because the FDA and other agencies haven't ruled out consuming nitrates during pregnancy.
But the fewer preservatives and chemicals in the food you eat, the better."
Bottom line: Indulge carefully. "Read the
package," says Ward, "and stick to nitrate-free meats, which are available in
most grocery stores these days."
steak: Get ready for the scary: "There's that bacteria risk again,"
says Ward. But that's not all. "Raw or undercooked meat can have toxo-plasma in
it, and that's a parasite. You definitely don't want that."
Bottom line: For
meats, the more well-done, the better. "It doesn't have to be shoe leather,"
says Ward, "But it should be medium, or about
145 degrees, at least. A little bit of pink is okay." Ward suggests always
using a meat thermometer. "It just gives you peace of mind."
Alcohol: Ward's take? "Nothing, zero, nada." And just to be clear:
Bottom line: "We just do not
know what the effects are," says Ward. "The baby's brain is developing at
breakneck speed even through third trimester, so err on the side of caution.
It's nine months out of your life." Still, she adds, "If you had a couple of
drinks before you found out you were pregnant, don't worry about it."
Caffeine: The good news? You don't have to go cold turkey. But you do
have to limit your intake, because too much caffeine has been linked to
Bottom line: "Stick
to the March of Dimes Limit of 200 mg a day of caffeine," says Ward.
Translation? A cup of joe is about 90 to 150 mg, while a Diet Coke clocks at 47
mg. But skip the Starbucks. "A regular coffee there is about 320 mg," says
Ward. "So order a child-sized, do decaf or just sniff it!"
Big fish: While the FDA now recommends up to 12 ounces of low-mercury
fish per week for pregnant women, an old school rule still applies: "The bigger
the species, the higher the chances of mercury contamination," says Ward.
Bottom line: Skip shark, swordfish, king
mackerel and tilefish in favor of salmon, catfish, clams or shrimp, preferably
wild-caught. "I also recommend staying away from tuna steaks, but canned tuna
is amongst the most readily consumed in the United States. So there, I'd say no
more than 6 ounces of canned white tuna." And, Ward warns, no sushi. Period.
Sprouts: We know what you're thinking: sprouts? Aren't those supposed
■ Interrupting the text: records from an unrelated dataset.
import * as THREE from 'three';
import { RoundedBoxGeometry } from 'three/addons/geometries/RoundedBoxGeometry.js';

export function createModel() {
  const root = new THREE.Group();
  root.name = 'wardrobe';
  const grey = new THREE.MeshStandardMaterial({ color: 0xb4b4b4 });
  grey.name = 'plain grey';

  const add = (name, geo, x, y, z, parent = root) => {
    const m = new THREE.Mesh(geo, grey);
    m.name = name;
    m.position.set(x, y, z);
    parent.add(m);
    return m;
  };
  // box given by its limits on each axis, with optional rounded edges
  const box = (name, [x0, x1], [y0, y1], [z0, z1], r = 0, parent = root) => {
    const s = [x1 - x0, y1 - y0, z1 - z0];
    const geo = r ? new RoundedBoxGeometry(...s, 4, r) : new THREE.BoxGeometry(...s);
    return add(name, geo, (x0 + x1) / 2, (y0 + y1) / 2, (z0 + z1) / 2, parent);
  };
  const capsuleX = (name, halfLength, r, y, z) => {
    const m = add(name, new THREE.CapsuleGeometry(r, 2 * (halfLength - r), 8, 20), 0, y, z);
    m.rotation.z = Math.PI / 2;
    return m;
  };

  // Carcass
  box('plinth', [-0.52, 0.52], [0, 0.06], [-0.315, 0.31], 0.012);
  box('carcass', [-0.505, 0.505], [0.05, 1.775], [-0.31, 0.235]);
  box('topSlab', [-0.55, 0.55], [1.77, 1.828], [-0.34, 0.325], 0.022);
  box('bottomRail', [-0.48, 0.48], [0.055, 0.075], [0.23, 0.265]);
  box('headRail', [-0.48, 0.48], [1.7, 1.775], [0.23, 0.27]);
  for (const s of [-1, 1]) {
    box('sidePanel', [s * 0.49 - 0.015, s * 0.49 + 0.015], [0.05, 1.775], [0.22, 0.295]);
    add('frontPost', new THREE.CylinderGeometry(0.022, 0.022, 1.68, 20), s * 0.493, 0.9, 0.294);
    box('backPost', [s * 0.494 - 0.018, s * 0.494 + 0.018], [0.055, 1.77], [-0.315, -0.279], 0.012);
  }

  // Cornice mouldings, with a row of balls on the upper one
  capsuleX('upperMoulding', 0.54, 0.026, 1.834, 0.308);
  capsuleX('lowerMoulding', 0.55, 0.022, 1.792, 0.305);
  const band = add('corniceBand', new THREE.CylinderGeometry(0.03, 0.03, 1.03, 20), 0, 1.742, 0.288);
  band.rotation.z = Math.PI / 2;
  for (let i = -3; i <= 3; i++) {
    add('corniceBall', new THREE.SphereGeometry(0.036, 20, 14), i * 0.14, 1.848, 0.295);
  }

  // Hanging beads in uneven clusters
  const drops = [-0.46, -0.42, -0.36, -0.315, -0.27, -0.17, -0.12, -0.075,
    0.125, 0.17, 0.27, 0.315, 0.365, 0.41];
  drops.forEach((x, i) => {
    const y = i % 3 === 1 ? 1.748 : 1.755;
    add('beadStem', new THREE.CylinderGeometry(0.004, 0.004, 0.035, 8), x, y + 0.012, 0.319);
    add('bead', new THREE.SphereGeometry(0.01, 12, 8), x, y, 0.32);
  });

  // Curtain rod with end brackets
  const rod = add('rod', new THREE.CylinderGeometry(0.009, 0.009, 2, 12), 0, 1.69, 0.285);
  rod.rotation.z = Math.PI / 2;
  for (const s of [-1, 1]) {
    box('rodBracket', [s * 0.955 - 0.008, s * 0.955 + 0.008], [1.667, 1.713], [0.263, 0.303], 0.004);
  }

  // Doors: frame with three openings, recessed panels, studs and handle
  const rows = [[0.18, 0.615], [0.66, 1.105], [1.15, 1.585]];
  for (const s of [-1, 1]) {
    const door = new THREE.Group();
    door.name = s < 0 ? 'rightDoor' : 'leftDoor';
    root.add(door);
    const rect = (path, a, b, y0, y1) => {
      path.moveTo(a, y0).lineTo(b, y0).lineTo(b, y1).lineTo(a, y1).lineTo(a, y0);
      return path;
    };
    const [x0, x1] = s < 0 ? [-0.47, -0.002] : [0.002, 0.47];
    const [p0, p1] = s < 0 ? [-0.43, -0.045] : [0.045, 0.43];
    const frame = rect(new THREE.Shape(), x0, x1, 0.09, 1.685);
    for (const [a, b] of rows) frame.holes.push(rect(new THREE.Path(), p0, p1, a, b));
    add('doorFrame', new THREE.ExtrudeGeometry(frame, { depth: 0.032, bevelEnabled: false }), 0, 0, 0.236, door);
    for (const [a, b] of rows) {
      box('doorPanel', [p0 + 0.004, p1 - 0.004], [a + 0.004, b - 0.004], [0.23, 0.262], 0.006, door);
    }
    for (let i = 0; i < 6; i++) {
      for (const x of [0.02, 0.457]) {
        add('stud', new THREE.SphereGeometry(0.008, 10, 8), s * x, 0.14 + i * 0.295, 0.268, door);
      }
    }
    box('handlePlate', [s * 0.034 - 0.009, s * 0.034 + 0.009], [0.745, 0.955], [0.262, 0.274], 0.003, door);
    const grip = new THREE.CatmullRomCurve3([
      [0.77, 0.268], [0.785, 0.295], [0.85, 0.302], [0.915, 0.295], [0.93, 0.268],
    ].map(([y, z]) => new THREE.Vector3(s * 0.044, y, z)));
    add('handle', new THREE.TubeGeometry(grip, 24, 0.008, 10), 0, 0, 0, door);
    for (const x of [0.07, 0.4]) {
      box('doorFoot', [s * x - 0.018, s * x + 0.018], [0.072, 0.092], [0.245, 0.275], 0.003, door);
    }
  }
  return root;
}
to be super-healthy? But they are a pregnancy no-go.
Bottom line: "They have a high risk of E. Coli," says Ward, "so don't
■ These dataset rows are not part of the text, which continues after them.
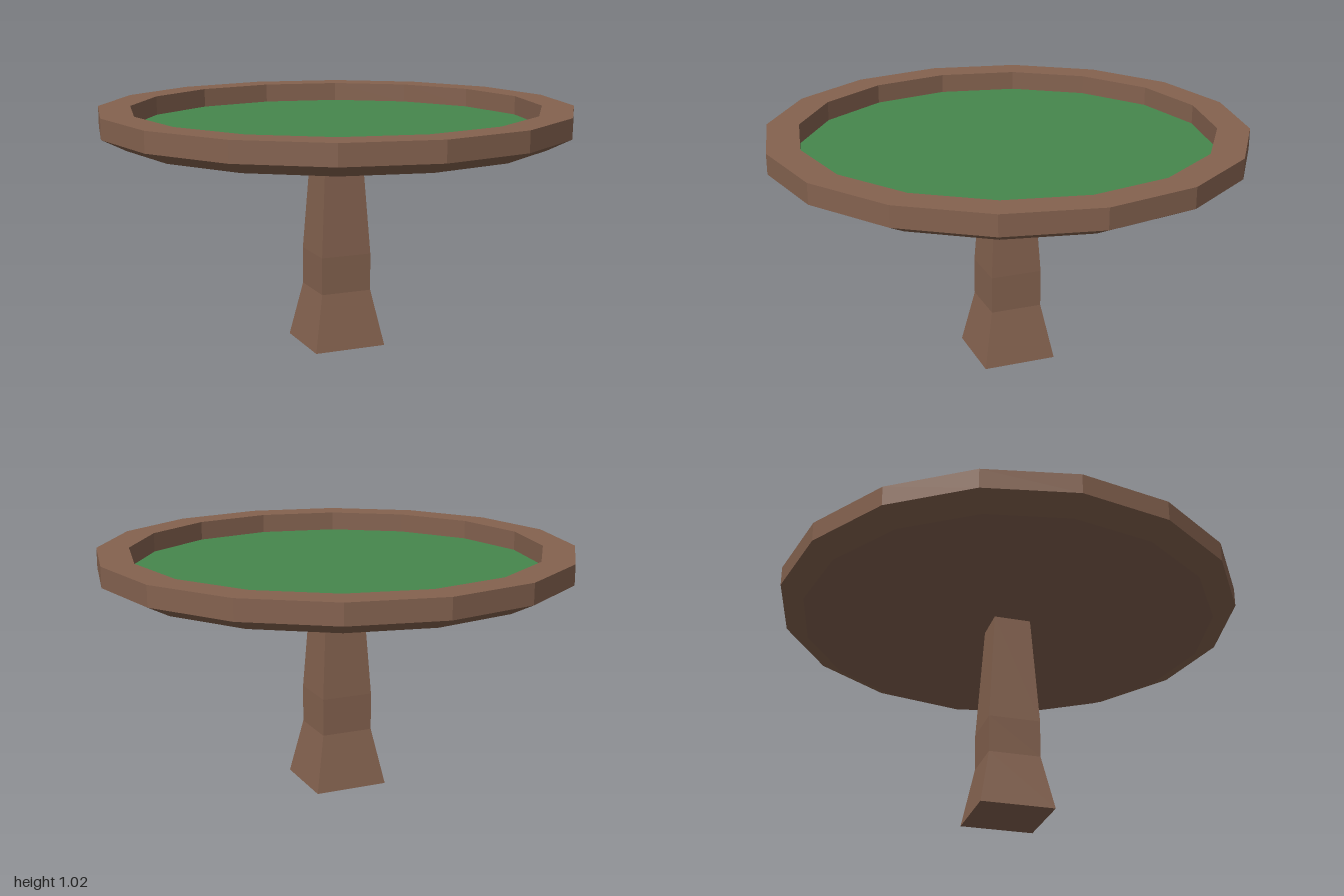
import * as THREE from 'three';

const wood = new THREE.MeshStandardMaterial({ color: 0x84624f, flatShading: true });
const felt = new THREE.MeshStandardMaterial({ color: 0x46874c, flatShading: true });

// Faceted solid of revolution from [radius, height] pairs, listed upwards on the outside
function turned(name, profile, sides, material) {
  const points = profile.map(([r, y]) => new THREE.Vector2(r, y));
  const mesh = new THREE.Mesh(new THREE.LatheGeometry(points, sides), material);
  mesh.name = name;
  return mesh;
}

export function createModel() {
  const table = new THREE.Group();
  table.name = 'roundTable';

  // Table top: chamfered underside, outer wall, raised rim and its inner wall
  const top = turned('tableTop', [
    [0, 0.89], [0.9, 0.89], [1, 0.94], [1, 1.025], [0.865, 1.025], [0.865, 0.943],
  ], 16, wood);

  // Recessed playing surface
  const surface = new THREE.Mesh(new THREE.CircleGeometry(0.865, 16), felt);
  surface.name = 'feltSurface';
  surface.rotation.x = -Math.PI / 2;
  surface.position.y = 0.943;

  // Square pedestal with flared foot; half widths become corner radii
  const halfWidths = [[0, 0], [0.158, 0], [0.111, 0.24], [0.111, 0.4], [0.08, 0.89]];
  const pedestal = turned('pedestal', halfWidths.map(([w, y]) => [w * Math.SQRT2, y]), 4, wood);
  pedestal.rotation.y = Math.PI / 4;

  table.add(top, surface, pedestal);
  return table;
}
eat them at all unless they're cooked."
fruits and veggies: If you tend to overindulge in something on the non-organic hit list,
like strawberries, Ward suggests going organic. But it's not a deal-breaker.
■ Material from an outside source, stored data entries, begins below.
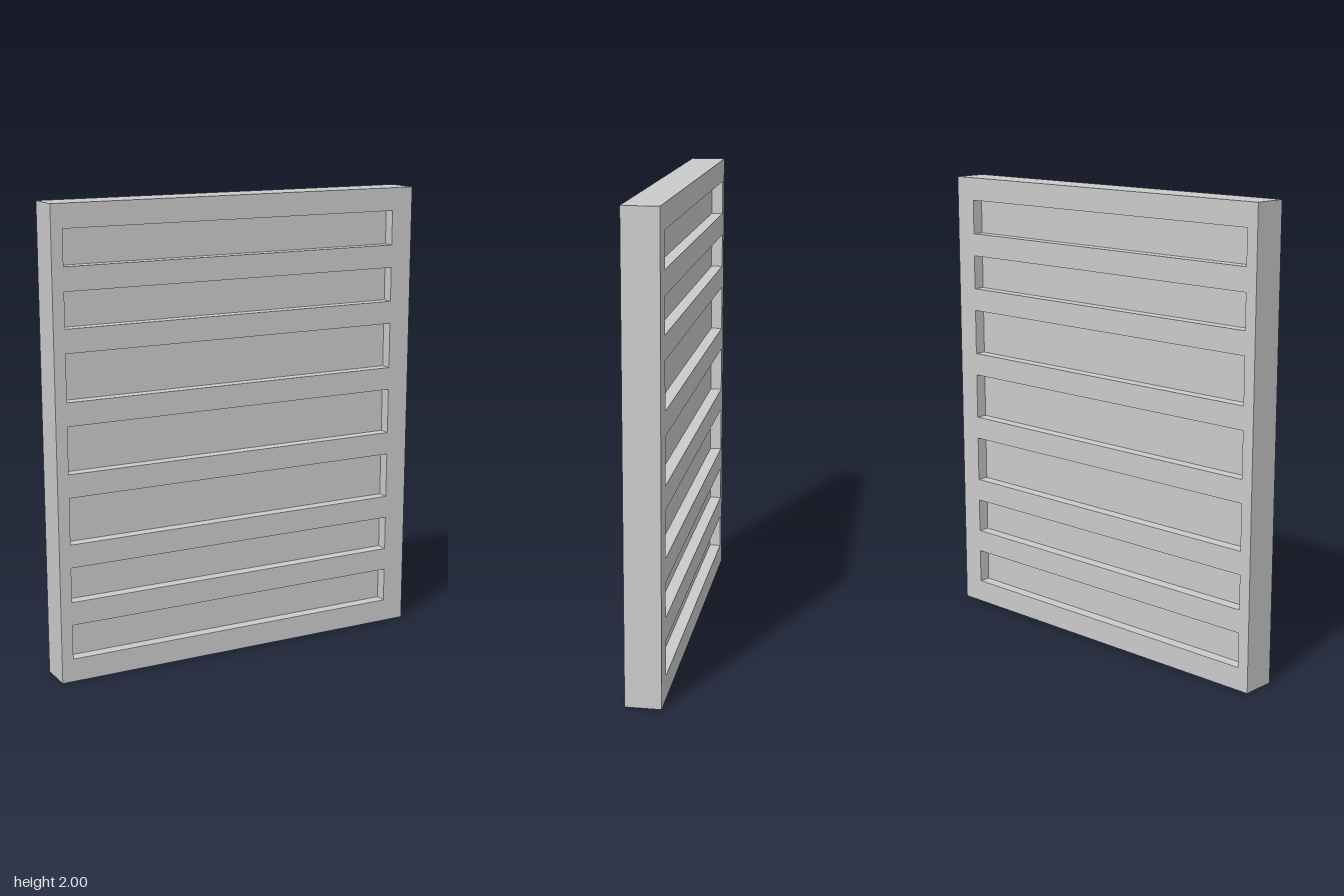
import * as THREE from 'three';

const WIDTH = 1.7, HEIGHT = 2, DEPTH = 0.15;
const PANEL_DEPTH = 0.05;
const LEFT = -0.8, RIGHT = 0.75; // the slots sit slightly off centre
const SLOTS = [[0.1, 0.25], [0.35, 0.5], [0.6, 0.8], [0.9, 1.1], [1.2, 1.4], [1.5, 1.65], [1.75, 1.9]];

// Rectangular outline from two opposite corners
function rectangle(PathType, x0, y0, x1, y1) {
  return new PathType([[x0, y0], [x1, y0], [x1, y1], [x0, y1]].map(([x, y]) => new THREE.Vector2(x, y)));
}

export function createModel() {
  const group = new THREE.Group();
  group.name = 'slottedPanel';
  const material = new THREE.MeshStandardMaterial({ color: 0xcccccc, flatShading: true });

  // Frame with a row of slots cut through it
  const outline = rectangle(THREE.Shape, -WIDTH / 2, 0, WIDTH / 2, HEIGHT);
  for (const [bottom, top] of SLOTS) outline.holes.push(rectangle(THREE.Path, LEFT, bottom, RIGHT, top));
  const frameGeometry = new THREE.ExtrudeGeometry(outline, { depth: DEPTH, bevelEnabled: false });
  frameGeometry.translate(0, 0, -DEPTH / 2);
  const frame = new THREE.Mesh(frameGeometry, material);
  frame.name = 'frame';
  group.add(frame);

  // Thin panel closing each slot, recessed on both front and back
  SLOTS.forEach(([bottom, top], i) => {
    const panel = new THREE.Mesh(new THREE.BoxGeometry(RIGHT - LEFT, top - bottom, PANEL_DEPTH), material);
    panel.position.set((LEFT + RIGHT) / 2, (bottom + top) / 2, 0);
    panel.name = `recessedPanel${i + 1}`;
    group.add(panel);
  });

  return group;
}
Bottom line: If you can, buy organic. If not,
don't stress. "Who can afford to eat totally organic all the time?" says Ward.
"Do what you can, especially with things you eat often, like milk or particular
fruits." The smart thing either way, Ward suggests, is washing all fruits and
tea: After a long day on your feet, chamomile tea hits the spot,
no doubt. Ward says it's okay to indulge—as long as you're buying carefully.
Bottom line: "There's no really good
research," says Ward. "Anything on the supermarket shelf should be okay, but
skip the stuff from the natural food store or those leaves you might buy at the
egg: Before you dig into that Caesar salad, double check that
there's no raw egg in that dressing.
Bottom line: "No raw animal products, ever!"
says Ward. "You run the risk of salmonella in eggs. So no meringue, no licking
the bowl when you're baking. These are all things you shouldn't be doing
anything! Here's where listeria rears its ugly head again. "There's a
big movement towards farm-fresh everything, even at everyday grocery stores,
but during pregnancy, it bears a risk," says Ward. "Brie, Camembert, queso
Bottom line: Raw milk, raw soft
cheese and unpasteurized juices are all no-nos on Ward's list. "When in
doubt, read the label or ask your server," says Ward. "If they're pasteurized,
they're fine. Otherwise, skip it."
you're breastfeeding … If you're nursing, says Ward, some of these rules do carry
over. "Use common sense," she says, "but you can relax a bit. Have that
celebratory drink, but go easy."
Bottom line: "The fish thing applies throughout your child-bearing years," says
Ward, "because mercury sticks with you for years." She suggests keeping
caffeine and alcohol to limited amounts, "because that baby is going to feel
the effects of that."